Stocks are "back in the box," essentially flat for now. This sideways motion is a little disappointing, because I for one was hoping for a nice pile-on close to 20,000 that would have sent us on another leg higher.
I'm sure we'll get there eventually. Right now it's cabinet confirmation time; markets are sitting back and watching the show.
But so far, nobody and nothing has been able to rattle the market.
Every time stocks look like they've grown tired of trying to climb higher or look like they may even be struggling a little to stay flat, they catch a bid and hang tough.
I think that's a very good sign, but that doesn't mean there's nothing to do…
Why I Think the Markets Will Move Higher
When you consider the improving strength of the economy and mood of investors alongside prospects for future growth and wealth generation, the markets' path of least resistance is: up.
There's not much above our heads but thin blue air right now, and I'd say anyone who says otherwise just isn't reading it right.
Besides, if we were really positioned for any kind of significant move to the downside, we would have seen a couple of back-to-back drops amounting to one or two percent. That's what it looks like when there's a "bid" under the market, and of course that hasn't happened.
Instead, we're hanging out in a strip of a no-man's land until we get more clarity on the Trump Train.
No problem. There's an old traders' adage that says "the trend is your friend," even if that trend just isn't doing much at the moment.
Still, it's never wise to discount altogether the possibility something (likely news or some event happening outside the United States) could shake bullish confidence.
But that event would almost by definition have to be a "Dinosaur Killer," with an extraordinarily heavy impact, and I'm having an awfully hard time imagining what that might be.

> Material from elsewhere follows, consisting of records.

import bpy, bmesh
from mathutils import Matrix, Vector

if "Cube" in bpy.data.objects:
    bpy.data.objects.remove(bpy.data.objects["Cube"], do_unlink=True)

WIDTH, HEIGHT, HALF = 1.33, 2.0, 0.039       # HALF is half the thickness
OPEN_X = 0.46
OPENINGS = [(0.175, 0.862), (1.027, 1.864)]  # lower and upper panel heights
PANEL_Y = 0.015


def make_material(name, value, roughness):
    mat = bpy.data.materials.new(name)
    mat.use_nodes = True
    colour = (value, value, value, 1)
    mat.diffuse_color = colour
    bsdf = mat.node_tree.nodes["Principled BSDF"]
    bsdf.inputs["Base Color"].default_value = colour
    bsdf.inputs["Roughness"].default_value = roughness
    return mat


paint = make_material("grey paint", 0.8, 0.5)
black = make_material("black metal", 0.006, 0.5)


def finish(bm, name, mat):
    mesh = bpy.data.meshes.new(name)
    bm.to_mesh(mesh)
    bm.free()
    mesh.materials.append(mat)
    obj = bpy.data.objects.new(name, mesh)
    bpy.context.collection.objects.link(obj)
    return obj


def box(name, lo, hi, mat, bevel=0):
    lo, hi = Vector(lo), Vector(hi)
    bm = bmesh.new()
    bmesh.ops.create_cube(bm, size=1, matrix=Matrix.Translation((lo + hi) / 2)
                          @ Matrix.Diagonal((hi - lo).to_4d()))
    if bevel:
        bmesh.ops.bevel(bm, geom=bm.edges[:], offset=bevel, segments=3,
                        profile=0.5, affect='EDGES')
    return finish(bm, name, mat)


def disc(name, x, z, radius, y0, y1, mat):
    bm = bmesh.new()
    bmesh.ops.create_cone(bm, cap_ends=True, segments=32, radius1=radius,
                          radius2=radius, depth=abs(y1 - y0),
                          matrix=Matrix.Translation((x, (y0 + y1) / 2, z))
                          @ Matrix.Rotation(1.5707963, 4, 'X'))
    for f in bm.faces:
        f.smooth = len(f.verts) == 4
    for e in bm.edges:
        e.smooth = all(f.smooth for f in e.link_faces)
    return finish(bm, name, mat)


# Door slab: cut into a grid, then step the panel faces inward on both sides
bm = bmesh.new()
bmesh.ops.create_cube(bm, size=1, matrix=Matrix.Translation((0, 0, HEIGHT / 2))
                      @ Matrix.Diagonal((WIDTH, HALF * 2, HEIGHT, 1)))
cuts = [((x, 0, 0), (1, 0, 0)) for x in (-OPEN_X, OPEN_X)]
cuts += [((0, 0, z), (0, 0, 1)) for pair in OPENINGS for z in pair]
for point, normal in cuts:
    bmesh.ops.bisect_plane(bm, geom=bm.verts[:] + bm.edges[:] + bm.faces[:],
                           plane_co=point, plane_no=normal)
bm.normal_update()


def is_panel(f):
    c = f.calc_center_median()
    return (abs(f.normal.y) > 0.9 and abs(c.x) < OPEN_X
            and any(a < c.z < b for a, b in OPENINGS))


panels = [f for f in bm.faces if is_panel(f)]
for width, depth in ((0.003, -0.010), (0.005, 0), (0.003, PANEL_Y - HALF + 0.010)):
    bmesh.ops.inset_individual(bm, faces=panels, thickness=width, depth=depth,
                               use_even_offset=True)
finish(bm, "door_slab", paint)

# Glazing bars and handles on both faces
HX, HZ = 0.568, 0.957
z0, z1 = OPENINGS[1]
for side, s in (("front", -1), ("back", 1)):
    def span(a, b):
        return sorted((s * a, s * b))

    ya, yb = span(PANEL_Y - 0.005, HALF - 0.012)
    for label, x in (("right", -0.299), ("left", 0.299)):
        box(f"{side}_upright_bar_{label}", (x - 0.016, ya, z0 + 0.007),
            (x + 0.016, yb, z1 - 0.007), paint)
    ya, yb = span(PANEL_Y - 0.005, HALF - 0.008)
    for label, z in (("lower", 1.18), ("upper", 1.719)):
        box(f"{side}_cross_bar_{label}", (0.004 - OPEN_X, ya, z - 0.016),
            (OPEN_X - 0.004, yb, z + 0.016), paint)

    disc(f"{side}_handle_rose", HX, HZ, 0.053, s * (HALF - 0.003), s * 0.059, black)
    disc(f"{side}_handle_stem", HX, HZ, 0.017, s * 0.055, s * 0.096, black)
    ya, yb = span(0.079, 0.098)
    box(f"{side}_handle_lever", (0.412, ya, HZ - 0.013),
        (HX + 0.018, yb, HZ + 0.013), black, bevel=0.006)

U.S. consumer confidence reported last week is just barely off 13-year highs. Investor sentiment is right there with it on the top shelf – CNN Money's Fear & Greed Index sits firmly in "Greed" territory. These are not signs of skittish or fragile weakness.
So we're left with "the trend is your friend," and this trend is telling me to get ready, to hang loose and paddle around gently until the next wave starts to shape up.
About the Author
Shah Gilani boasts a financial pedigree unlike any other. He ran his first hedge fund in 1982 from his seat on the floor of the Chicago Board of Options Exchange. When options on the Standard & Poor's 100 began trading on March 11, 1983, Shah worked in "the pit" as a market maker.
He helped develop what has become known as the Volatility Index (VIX) - to this day one of the most widely used indicators worldwide. After leaving Chicago to run the futures and options division of the British banking giant Lloyd's TSB, Shah moved up to Roosevelt & Cross Inc., an old-line New York boutique firm. There he originated and ran a packaged fixed-income trading desk, and established that company's "listed" and OTC trading desks.
Shah founded a second hedge fund in 1999, which he ran until 2003.
Shah's vast network of contacts includes the biggest players on Wall Street and in international finance. These contacts give him the real story - when others only get what the investment banks want them to see.
Today, as editor of 10X Trader, Shah presents his legion of subscribers with the chance to earn ten times their money on trade after trade.
Shah is also the proud founding editor of The Money Zone, where after eight years of development and 11 years of backtesting he has found the edge over stocks, giving his members the opportunity to rake in potential double, triple, or even quadruple-digit profits weekly with just a few quick steps.
Shah is a frequent guest on CNBC, Forbes, and Marketwatch, and you can catch him every week on Fox Business's "Varney & Co."
He also writes our most talked-about publication, Wall Street Insights & Indictments, where he reveals how Wall Street's high-stakes game is really played.